**What needs to be done**
Return every line from the one with "for (const end" through the one with "ball.position.y = BALL_R;", inclusive, exactly as it appears below.

########

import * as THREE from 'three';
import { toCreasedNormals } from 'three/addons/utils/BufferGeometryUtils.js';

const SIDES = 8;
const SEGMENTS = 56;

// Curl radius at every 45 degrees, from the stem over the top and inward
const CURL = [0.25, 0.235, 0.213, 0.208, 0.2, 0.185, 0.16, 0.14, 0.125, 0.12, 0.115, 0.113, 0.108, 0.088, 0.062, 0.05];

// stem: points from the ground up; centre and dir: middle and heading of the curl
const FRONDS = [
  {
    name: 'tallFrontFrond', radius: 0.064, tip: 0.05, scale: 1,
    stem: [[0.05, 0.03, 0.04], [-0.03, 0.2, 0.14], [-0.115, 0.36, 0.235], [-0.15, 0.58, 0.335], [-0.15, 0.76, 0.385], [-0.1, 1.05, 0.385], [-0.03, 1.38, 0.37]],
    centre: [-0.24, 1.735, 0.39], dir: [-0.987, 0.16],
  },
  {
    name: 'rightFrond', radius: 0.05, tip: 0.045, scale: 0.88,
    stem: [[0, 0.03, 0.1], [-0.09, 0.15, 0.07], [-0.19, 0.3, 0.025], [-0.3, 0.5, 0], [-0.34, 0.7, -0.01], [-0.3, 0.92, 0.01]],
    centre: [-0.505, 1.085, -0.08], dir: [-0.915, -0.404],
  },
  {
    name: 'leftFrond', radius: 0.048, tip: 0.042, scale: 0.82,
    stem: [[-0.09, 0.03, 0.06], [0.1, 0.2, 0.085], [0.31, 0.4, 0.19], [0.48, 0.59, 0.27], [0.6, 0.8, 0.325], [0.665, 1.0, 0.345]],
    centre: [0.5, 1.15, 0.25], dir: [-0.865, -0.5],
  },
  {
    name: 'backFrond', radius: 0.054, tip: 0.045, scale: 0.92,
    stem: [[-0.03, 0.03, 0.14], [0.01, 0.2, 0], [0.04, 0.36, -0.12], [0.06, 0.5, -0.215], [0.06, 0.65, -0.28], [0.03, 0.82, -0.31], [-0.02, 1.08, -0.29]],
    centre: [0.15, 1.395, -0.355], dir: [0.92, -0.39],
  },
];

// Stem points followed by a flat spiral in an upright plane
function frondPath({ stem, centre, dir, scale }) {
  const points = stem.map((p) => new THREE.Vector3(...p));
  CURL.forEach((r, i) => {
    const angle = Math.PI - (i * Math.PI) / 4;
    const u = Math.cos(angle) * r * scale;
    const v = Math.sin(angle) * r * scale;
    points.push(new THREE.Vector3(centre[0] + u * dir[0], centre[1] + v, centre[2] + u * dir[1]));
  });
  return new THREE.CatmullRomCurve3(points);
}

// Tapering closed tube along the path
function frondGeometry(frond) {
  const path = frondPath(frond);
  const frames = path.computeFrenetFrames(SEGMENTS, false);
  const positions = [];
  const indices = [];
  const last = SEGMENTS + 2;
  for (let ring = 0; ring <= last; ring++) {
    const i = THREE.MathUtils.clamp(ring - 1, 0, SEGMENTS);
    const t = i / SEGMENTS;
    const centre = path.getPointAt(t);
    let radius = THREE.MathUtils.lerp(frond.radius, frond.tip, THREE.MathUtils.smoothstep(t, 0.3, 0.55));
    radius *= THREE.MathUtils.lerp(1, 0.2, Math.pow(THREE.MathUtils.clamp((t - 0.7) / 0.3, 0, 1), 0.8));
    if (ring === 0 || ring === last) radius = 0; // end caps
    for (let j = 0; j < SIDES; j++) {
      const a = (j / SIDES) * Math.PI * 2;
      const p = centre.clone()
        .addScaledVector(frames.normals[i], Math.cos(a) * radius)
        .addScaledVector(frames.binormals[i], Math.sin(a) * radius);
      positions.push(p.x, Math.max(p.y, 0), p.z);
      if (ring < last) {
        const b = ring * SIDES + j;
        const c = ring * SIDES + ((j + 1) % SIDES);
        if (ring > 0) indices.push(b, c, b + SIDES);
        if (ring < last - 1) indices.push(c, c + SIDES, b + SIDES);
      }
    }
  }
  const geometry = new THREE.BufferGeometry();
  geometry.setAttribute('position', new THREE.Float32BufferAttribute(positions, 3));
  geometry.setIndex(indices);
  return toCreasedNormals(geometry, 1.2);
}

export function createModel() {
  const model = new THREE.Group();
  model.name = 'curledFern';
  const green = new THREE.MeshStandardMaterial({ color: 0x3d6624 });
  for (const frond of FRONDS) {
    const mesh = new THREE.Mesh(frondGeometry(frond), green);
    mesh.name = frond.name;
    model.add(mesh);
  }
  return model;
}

########

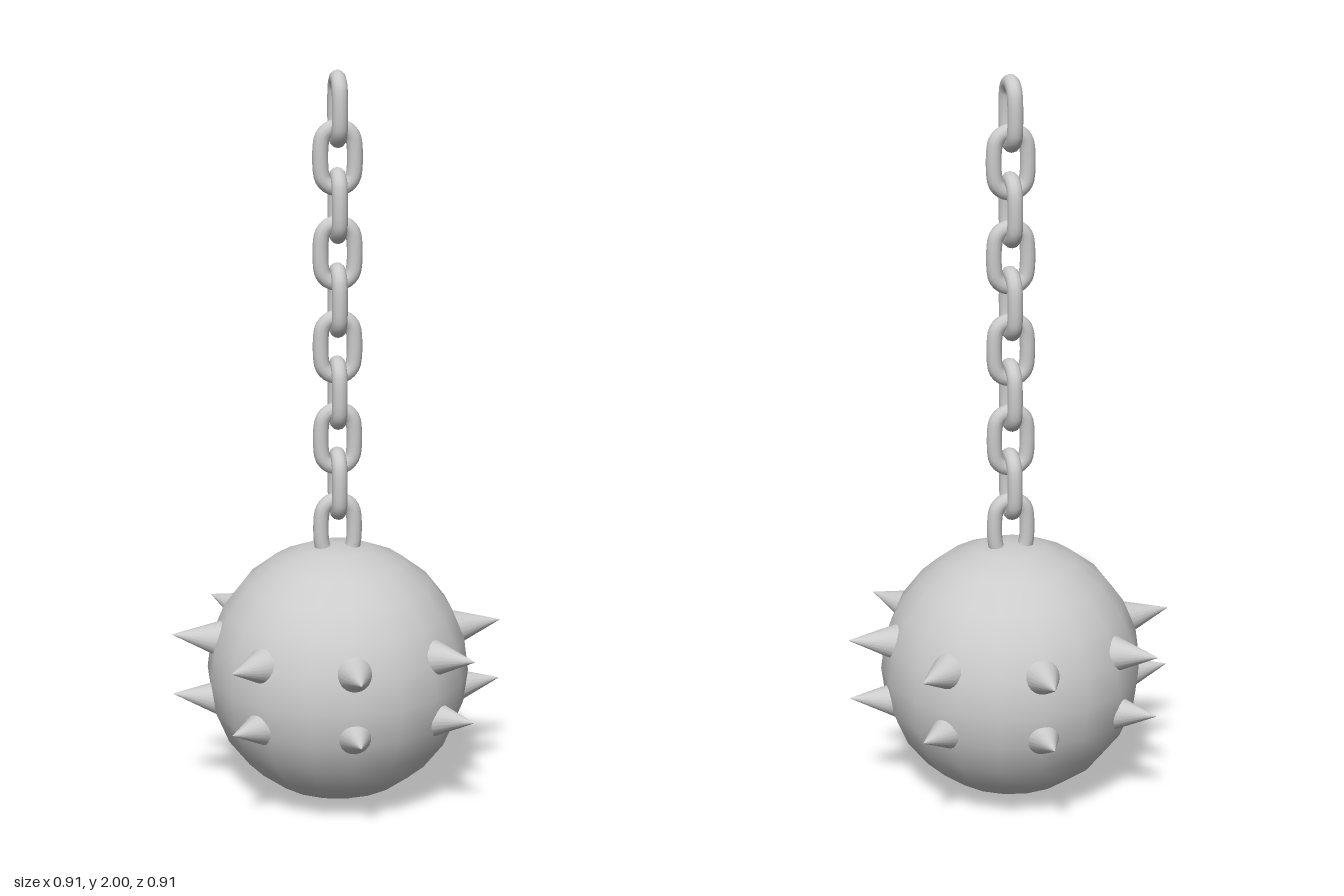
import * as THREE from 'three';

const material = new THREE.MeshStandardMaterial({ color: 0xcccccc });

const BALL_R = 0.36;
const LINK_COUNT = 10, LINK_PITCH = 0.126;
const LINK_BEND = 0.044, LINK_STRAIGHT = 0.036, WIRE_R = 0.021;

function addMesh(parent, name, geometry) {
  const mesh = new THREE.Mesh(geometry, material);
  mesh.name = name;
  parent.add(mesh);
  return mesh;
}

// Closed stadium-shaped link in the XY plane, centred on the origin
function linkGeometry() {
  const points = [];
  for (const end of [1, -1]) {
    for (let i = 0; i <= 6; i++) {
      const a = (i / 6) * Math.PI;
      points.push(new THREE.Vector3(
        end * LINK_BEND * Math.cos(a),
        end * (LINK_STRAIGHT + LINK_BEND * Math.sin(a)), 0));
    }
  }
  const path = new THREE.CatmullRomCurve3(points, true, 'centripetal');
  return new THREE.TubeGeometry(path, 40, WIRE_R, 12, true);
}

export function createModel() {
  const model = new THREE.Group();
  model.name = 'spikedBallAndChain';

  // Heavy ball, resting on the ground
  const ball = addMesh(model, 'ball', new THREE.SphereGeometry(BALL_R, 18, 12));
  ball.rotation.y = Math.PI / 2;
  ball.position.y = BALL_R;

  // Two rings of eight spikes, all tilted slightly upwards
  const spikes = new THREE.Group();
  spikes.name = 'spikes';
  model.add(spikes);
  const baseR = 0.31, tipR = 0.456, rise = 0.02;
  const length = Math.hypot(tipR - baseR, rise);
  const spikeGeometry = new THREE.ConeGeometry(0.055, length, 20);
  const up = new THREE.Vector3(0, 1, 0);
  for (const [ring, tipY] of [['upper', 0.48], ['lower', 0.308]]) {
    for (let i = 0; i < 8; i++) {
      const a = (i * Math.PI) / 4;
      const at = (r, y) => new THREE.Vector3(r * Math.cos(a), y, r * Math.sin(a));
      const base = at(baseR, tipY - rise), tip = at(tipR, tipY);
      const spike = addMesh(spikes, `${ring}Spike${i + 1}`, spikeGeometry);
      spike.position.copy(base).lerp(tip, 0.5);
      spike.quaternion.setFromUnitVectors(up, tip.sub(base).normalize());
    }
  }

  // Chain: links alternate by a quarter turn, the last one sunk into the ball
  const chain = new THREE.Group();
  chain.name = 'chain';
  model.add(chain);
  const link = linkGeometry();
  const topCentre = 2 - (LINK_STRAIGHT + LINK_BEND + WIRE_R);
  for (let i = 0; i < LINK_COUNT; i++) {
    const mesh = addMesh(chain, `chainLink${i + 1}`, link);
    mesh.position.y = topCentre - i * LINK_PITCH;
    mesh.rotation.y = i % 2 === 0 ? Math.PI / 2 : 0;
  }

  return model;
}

########

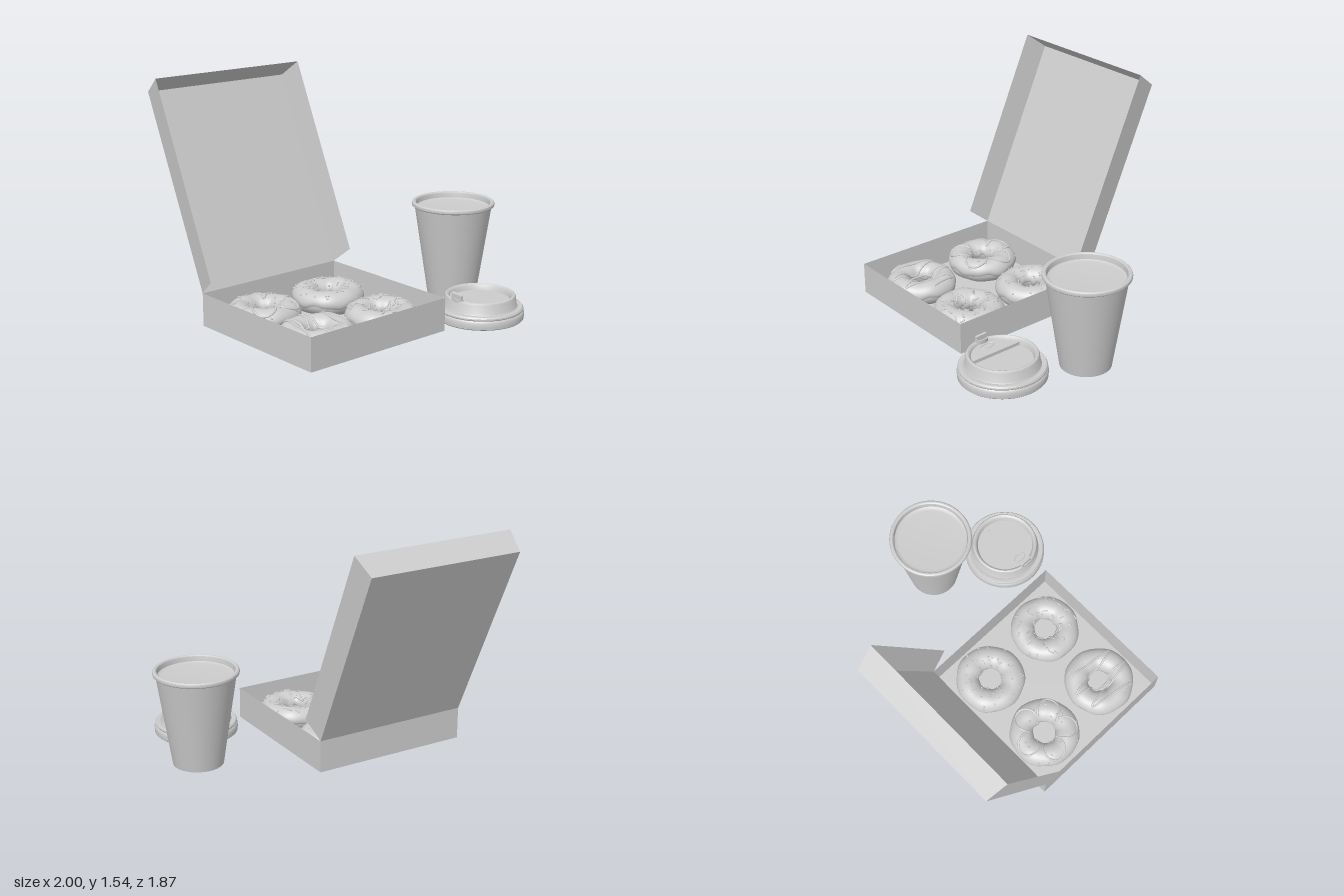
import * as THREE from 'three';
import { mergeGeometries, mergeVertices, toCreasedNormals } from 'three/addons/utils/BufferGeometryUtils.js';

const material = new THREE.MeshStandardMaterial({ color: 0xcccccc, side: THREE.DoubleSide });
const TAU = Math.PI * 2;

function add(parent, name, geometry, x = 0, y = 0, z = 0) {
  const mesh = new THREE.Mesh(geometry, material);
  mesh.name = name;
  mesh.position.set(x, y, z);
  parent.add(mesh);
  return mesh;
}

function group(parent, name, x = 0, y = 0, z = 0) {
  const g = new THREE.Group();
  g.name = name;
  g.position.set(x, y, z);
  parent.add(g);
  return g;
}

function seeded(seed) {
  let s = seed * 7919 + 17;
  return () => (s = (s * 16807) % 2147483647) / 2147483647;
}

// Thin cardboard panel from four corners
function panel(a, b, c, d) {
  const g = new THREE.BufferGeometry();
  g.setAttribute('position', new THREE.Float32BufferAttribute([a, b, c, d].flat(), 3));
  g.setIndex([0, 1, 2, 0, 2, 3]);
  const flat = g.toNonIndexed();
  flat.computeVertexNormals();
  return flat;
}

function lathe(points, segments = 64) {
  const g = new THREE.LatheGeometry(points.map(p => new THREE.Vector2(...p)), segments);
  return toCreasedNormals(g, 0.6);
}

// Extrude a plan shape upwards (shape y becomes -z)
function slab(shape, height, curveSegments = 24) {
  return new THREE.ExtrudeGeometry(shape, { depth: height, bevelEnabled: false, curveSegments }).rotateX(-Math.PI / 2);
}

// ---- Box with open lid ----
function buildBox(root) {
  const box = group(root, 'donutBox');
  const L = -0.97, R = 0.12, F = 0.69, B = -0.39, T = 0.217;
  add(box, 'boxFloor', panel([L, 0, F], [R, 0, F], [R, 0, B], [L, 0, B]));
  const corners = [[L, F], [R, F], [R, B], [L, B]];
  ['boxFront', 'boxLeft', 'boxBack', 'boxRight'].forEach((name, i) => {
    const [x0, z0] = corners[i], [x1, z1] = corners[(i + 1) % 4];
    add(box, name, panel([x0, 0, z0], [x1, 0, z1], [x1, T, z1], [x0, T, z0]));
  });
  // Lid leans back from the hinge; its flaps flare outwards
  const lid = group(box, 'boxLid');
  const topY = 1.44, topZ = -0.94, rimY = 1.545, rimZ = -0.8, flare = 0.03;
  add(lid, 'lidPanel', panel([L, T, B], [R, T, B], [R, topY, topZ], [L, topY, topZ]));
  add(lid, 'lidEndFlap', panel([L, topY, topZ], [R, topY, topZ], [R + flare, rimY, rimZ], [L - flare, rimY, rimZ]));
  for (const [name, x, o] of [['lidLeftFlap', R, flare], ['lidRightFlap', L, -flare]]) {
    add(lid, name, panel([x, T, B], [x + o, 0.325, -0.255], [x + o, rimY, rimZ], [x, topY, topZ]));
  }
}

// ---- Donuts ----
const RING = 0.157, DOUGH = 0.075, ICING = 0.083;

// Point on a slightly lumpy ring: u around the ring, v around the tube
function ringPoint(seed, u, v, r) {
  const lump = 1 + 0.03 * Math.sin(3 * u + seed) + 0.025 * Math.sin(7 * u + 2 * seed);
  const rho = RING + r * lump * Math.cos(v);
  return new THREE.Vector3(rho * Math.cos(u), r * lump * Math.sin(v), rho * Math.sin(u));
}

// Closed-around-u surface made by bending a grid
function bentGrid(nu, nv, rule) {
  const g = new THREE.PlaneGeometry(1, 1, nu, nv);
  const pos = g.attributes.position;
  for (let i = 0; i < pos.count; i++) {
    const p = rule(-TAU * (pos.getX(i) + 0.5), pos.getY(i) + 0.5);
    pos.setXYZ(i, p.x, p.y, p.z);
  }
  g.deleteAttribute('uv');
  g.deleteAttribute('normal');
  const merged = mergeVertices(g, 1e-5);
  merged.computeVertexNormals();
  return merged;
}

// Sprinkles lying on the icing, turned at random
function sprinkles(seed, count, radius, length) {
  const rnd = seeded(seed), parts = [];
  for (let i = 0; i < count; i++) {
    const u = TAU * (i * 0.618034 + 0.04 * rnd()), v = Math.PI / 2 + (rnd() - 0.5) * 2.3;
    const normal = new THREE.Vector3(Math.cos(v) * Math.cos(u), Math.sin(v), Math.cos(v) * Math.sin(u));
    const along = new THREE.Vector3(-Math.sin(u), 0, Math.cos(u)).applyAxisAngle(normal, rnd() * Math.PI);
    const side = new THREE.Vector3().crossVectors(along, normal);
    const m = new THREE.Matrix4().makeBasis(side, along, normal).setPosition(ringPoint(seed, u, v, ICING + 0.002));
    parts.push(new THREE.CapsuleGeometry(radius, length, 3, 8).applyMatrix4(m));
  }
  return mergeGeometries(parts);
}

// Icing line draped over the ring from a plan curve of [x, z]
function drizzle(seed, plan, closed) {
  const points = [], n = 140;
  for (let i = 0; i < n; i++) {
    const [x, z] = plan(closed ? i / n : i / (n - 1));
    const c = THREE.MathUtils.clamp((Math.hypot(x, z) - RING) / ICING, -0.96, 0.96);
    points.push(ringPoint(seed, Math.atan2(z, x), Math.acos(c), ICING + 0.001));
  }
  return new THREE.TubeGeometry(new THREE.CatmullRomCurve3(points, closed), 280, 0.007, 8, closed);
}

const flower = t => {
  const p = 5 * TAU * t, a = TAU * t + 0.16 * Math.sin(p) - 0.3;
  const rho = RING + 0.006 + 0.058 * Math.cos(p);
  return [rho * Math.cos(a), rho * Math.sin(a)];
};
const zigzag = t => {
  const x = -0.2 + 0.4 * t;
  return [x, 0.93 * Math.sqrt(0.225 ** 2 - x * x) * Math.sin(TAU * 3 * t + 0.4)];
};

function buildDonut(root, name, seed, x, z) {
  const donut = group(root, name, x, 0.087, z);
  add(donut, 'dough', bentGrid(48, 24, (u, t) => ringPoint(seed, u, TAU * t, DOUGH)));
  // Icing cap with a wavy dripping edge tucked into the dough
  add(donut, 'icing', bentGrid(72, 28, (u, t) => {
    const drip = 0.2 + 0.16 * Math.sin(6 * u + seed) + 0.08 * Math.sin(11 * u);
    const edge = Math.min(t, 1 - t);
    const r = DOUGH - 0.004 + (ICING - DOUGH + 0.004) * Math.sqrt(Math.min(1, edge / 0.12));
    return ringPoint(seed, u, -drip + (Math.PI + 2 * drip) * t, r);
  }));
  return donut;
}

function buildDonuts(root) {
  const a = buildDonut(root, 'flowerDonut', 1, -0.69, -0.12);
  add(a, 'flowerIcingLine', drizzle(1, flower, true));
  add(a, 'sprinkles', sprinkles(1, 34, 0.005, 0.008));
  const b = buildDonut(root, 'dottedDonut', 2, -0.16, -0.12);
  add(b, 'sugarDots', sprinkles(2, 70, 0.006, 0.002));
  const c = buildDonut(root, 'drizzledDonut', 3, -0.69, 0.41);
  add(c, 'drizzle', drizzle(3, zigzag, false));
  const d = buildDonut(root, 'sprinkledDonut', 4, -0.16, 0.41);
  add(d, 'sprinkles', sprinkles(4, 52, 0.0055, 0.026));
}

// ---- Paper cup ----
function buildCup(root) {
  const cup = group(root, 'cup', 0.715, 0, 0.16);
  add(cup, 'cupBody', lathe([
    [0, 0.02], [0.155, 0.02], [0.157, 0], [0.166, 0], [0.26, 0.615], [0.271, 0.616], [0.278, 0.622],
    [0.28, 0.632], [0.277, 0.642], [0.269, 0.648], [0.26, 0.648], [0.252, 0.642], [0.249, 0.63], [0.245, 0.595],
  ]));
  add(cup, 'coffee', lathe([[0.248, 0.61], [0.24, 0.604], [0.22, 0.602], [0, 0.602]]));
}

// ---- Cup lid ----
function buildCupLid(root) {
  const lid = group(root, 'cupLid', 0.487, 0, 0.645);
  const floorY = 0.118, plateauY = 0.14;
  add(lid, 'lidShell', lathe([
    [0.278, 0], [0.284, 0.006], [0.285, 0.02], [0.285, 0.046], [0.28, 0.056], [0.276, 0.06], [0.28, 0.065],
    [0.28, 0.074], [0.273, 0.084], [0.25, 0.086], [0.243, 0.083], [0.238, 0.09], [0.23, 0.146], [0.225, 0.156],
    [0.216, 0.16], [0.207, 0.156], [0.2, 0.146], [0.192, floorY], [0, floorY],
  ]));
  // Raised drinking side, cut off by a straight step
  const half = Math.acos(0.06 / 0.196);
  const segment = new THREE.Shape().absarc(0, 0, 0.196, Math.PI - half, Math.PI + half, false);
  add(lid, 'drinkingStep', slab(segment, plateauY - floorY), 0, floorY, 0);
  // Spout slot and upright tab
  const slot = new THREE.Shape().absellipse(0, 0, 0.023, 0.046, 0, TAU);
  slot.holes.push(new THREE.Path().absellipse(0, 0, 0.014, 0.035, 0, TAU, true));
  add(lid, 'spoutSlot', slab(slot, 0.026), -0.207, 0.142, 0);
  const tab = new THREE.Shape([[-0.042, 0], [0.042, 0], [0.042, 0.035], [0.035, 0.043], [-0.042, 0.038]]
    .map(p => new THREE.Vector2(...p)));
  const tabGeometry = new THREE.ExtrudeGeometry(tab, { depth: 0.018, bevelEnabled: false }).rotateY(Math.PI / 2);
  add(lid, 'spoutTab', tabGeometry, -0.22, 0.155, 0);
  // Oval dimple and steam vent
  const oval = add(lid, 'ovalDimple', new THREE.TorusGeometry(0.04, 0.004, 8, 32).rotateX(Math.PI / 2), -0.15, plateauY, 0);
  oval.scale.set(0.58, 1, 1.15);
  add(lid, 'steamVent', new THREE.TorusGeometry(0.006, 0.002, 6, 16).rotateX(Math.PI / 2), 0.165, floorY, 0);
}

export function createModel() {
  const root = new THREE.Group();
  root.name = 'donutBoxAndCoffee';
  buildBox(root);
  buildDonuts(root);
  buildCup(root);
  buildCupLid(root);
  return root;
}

########

**Result for this exercise**
  for (const end of [1, -1]) {
    for (let i = 0; i <= 6; i++) {
      const a = (i / 6) * Math.PI;
      points.push(new THREE.Vector3(
        end * LINK_BEND * Math.cos(a),
        end * (LINK_STRAIGHT + LINK_BEND * Math.sin(a)), 0));
    }
  }
  const path = new THREE.CatmullRomCurve3(points, true, 'centripetal');
  return new THREE.TubeGeometry(path, 40, WIRE_R, 12, true);
}

export function createModel() {
  const model = new THREE.Group();
  model.name = 'spikedBallAndChain';

  // Heavy ball, resting on the ground
  const ball = addMesh(model, 'ball', new THREE.SphereGeometry(BALL_R, 18, 12));
  ball.rotation.y = Math.PI / 2;
  ball.position.y = BALL_R;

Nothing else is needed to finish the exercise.